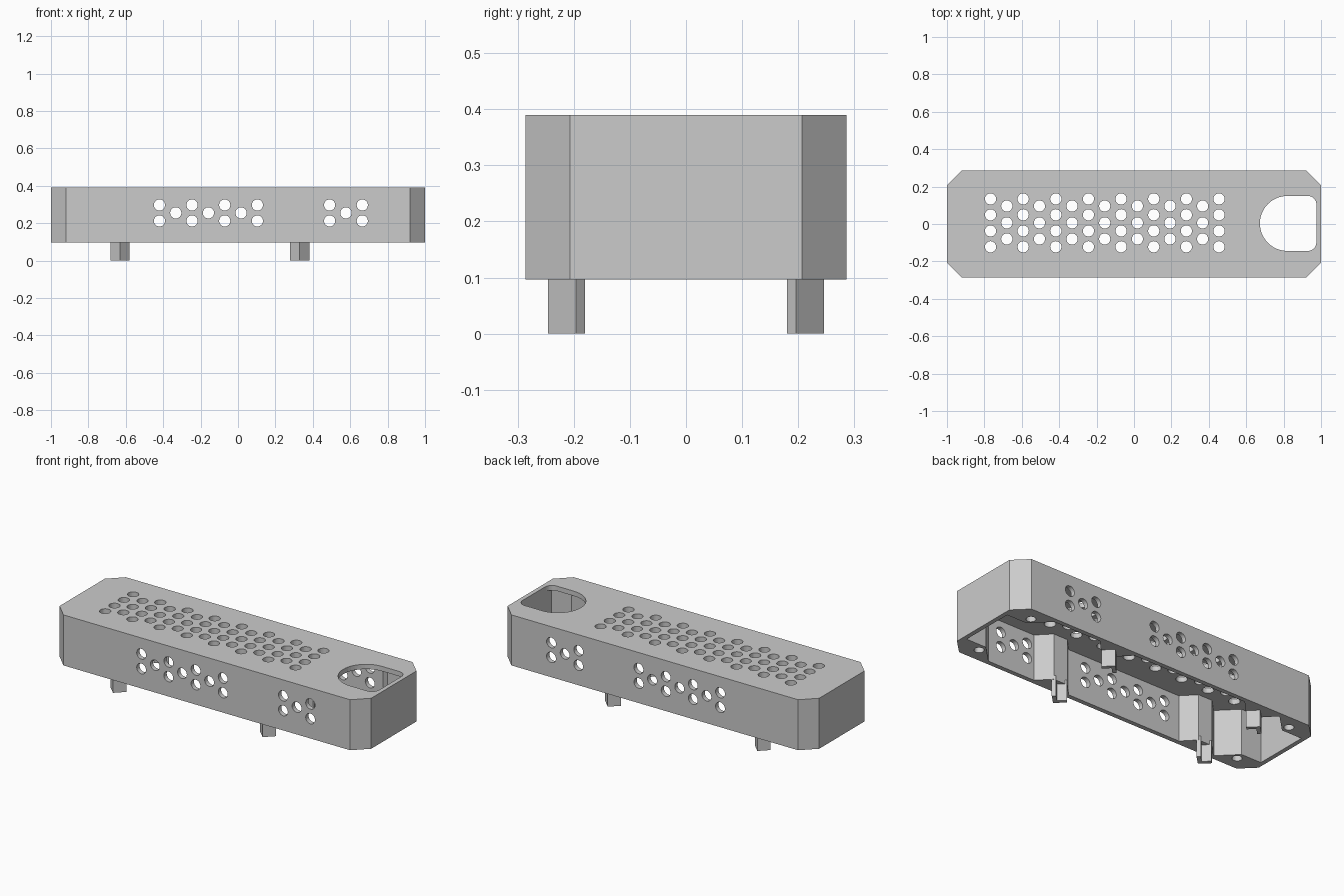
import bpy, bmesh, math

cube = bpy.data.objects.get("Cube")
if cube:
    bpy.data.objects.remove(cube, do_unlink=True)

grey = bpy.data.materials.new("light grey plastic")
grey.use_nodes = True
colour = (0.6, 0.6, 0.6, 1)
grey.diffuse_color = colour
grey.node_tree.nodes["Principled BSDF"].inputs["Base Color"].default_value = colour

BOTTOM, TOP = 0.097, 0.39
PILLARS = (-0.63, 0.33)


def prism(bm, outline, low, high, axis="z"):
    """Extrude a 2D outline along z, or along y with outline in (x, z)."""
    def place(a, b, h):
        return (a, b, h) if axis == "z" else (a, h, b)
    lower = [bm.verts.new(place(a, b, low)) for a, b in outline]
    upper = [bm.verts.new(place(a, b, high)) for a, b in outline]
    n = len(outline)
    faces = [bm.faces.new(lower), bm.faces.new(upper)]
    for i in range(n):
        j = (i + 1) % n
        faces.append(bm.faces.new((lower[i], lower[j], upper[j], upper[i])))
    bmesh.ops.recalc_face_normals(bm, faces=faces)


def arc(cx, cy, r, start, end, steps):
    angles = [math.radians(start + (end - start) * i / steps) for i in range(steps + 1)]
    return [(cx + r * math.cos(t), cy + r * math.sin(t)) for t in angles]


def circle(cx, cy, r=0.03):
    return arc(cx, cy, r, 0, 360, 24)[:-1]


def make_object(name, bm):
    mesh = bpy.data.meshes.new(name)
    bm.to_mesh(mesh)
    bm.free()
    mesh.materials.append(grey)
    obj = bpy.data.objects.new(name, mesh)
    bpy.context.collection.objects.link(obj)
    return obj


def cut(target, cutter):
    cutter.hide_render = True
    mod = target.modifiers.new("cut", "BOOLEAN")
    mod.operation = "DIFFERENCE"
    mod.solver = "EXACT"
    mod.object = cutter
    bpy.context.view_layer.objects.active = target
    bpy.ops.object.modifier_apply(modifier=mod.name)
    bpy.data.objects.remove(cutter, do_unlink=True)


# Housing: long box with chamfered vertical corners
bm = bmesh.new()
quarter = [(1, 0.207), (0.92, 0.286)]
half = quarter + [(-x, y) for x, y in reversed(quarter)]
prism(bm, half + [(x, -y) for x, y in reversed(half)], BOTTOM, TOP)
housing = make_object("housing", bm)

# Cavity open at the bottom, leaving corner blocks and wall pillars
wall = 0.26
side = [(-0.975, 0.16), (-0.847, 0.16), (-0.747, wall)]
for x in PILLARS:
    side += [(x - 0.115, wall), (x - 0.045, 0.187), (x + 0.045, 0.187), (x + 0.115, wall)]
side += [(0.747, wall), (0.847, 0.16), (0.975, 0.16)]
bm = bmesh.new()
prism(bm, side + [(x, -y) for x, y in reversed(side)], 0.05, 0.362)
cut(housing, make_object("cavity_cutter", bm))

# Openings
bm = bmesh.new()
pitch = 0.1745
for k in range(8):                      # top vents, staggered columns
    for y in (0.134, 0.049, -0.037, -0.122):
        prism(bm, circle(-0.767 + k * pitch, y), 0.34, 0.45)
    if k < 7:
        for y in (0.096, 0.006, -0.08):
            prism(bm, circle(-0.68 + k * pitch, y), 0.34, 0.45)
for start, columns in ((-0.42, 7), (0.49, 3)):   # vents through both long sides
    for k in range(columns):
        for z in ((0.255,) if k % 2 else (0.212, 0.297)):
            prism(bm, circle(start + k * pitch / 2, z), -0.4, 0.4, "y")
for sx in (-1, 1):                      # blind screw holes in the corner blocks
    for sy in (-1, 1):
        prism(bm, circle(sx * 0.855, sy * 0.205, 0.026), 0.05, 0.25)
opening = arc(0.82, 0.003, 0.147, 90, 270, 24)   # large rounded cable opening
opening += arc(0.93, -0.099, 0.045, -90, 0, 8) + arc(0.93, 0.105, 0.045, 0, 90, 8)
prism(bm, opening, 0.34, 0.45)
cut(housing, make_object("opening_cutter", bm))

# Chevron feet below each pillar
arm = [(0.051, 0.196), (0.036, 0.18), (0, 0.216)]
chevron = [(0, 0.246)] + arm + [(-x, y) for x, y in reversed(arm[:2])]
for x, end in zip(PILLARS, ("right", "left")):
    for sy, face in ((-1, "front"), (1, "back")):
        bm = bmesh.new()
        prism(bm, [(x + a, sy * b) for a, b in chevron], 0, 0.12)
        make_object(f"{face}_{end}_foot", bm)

**What is being asked:**
Print every record above exactly, with no pictures.

**Result of this exercise:**
import bpy, bmesh, math

cube = bpy.data.objects.get("Cube")
if cube:
    bpy.data.objects.remove(cube, do_unlink=True)

grey = bpy.data.materials.new("light grey plastic")
grey.use_nodes = True
colour = (0.6, 0.6, 0.6, 1)
grey.diffuse_color = colour
grey.node_tree.nodes["Principled BSDF"].inputs["Base Color"].default_value = colour

BOTTOM, TOP = 0.097, 0.39
PILLARS = (-0.63, 0.33)


def prism(bm, outline, low, high, axis="z"):
    """Extrude a 2D outline along z, or along y with outline in (x, z)."""
    def place(a, b, h):
        return (a, b, h) if axis == "z" else (a, h, b)
    lower = [bm.verts.new(place(a, b, low)) for a, b in outline]
    upper = [bm.verts.new(place(a, b, high)) for a, b in outline]
    n = len(outline)
    faces = [bm.faces.new(lower), bm.faces.new(upper)]
    for i in range(n):
        j = (i + 1) % n
        faces.append(bm.faces.new((lower[i], lower[j], upper[j], upper[i])))
    bmesh.ops.recalc_face_normals(bm, faces=faces)


def arc(cx, cy, r, start, end, steps):
    angles = [math.radians(start + (end - start) * i / steps) for i in range(steps + 1)]
    return [(cx + r * math.cos(t), cy + r * math.sin(t)) for t in angles]


def circle(cx, cy, r=0.03):
    return arc(cx, cy, r, 0, 360, 24)[:-1]


def make_object(name, bm):
    mesh = bpy.data.meshes.new(name)
    bm.to_mesh(mesh)
    bm.free()
    mesh.materials.append(grey)
    obj = bpy.data.objects.new(name, mesh)
    bpy.context.collection.objects.link(obj)
    return obj


def cut(target, cutter):
    cutter.hide_render = True
    mod = target.modifiers.new("cut", "BOOLEAN")
    mod.operation = "DIFFERENCE"
    mod.solver = "EXACT"
    mod.object = cutter
    bpy.context.view_layer.objects.active = target
    bpy.ops.object.modifier_apply(modifier=mod.name)
    bpy.data.objects.remove(cutter, do_unlink=True)


# Housing: long box with chamfered vertical corners
bm = bmesh.new()
quarter = [(1, 0.207), (0.92, 0.286)]
half = quarter + [(-x, y) for x, y in reversed(quarter)]
prism(bm, half + [(x, -y) for x, y in reversed(half)], BOTTOM, TOP)
housing = make_object("housing", bm)

# Cavity open at the bottom, leaving corner blocks and wall pillars
wall = 0.26
side = [(-0.975, 0.16), (-0.847, 0.16), (-0.747, wall)]
for x in PILLARS:
    side += [(x - 0.115, wall), (x - 0.045, 0.187), (x + 0.045, 0.187), (x + 0.115, wall)]
side += [(0.747, wall), (0.847, 0.16), (0.975, 0.16)]
bm = bmesh.new()
prism(bm, side + [(x, -y) for x, y in reversed(side)], 0.05, 0.362)
cut(housing, make_object("cavity_cutter", bm))

# Openings
bm = bmesh.new()
pitch = 0.1745
for k in range(8):                      # top vents, staggered columns
    for y in (0.134, 0.049, -0.037, -0.122):
        prism(bm, circle(-0.767 + k * pitch, y), 0.34, 0.45)
    if k < 7:
        for y in (0.096, 0.006, -0.08):
            prism(bm, circle(-0.68 + k * pitch, y), 0.34, 0.45)
for start, columns in ((-0.42, 7), (0.49, 3)):   # vents through both long sides
    for k in range(columns):
        for z in ((0.255,) if k % 2 else (0.212, 0.297)):
            prism(bm, circle(start + k * pitch / 2, z), -0.4, 0.4, "y")
for sx in (-1, 1):                      # blind screw holes in the corner blocks
    for sy in (-1, 1):
        prism(bm, circle(sx * 0.855, sy * 0.205, 0.026), 0.05, 0.25)
opening = arc(0.82, 0.003, 0.147, 90, 270, 24)   # large rounded cable opening
opening += arc(0.93, -0.099, 0.045, -90, 0, 8) + arc(0.93, 0.105, 0.045, 0, 90, 8)
prism(bm, opening, 0.34, 0.45)
cut(housing, make_object("opening_cutter", bm))

# Chevron feet below each pillar
arm = [(0.051, 0.196), (0.036, 0.18), (0, 0.216)]
chevron = [(0, 0.246)] + arm + [(-x, y) for x, y in reversed(arm[:2])]
for x, end in zip(PILLARS, ("right", "left")):
    for sy, face in ((-1, "front"), (1, "back")):
        bm = bmesh.new()
        prism(bm, [(x + a, sy * b) for a, b in chevron], 0, 0.12)
        make_object(f"{face}_{end}_foot", bm)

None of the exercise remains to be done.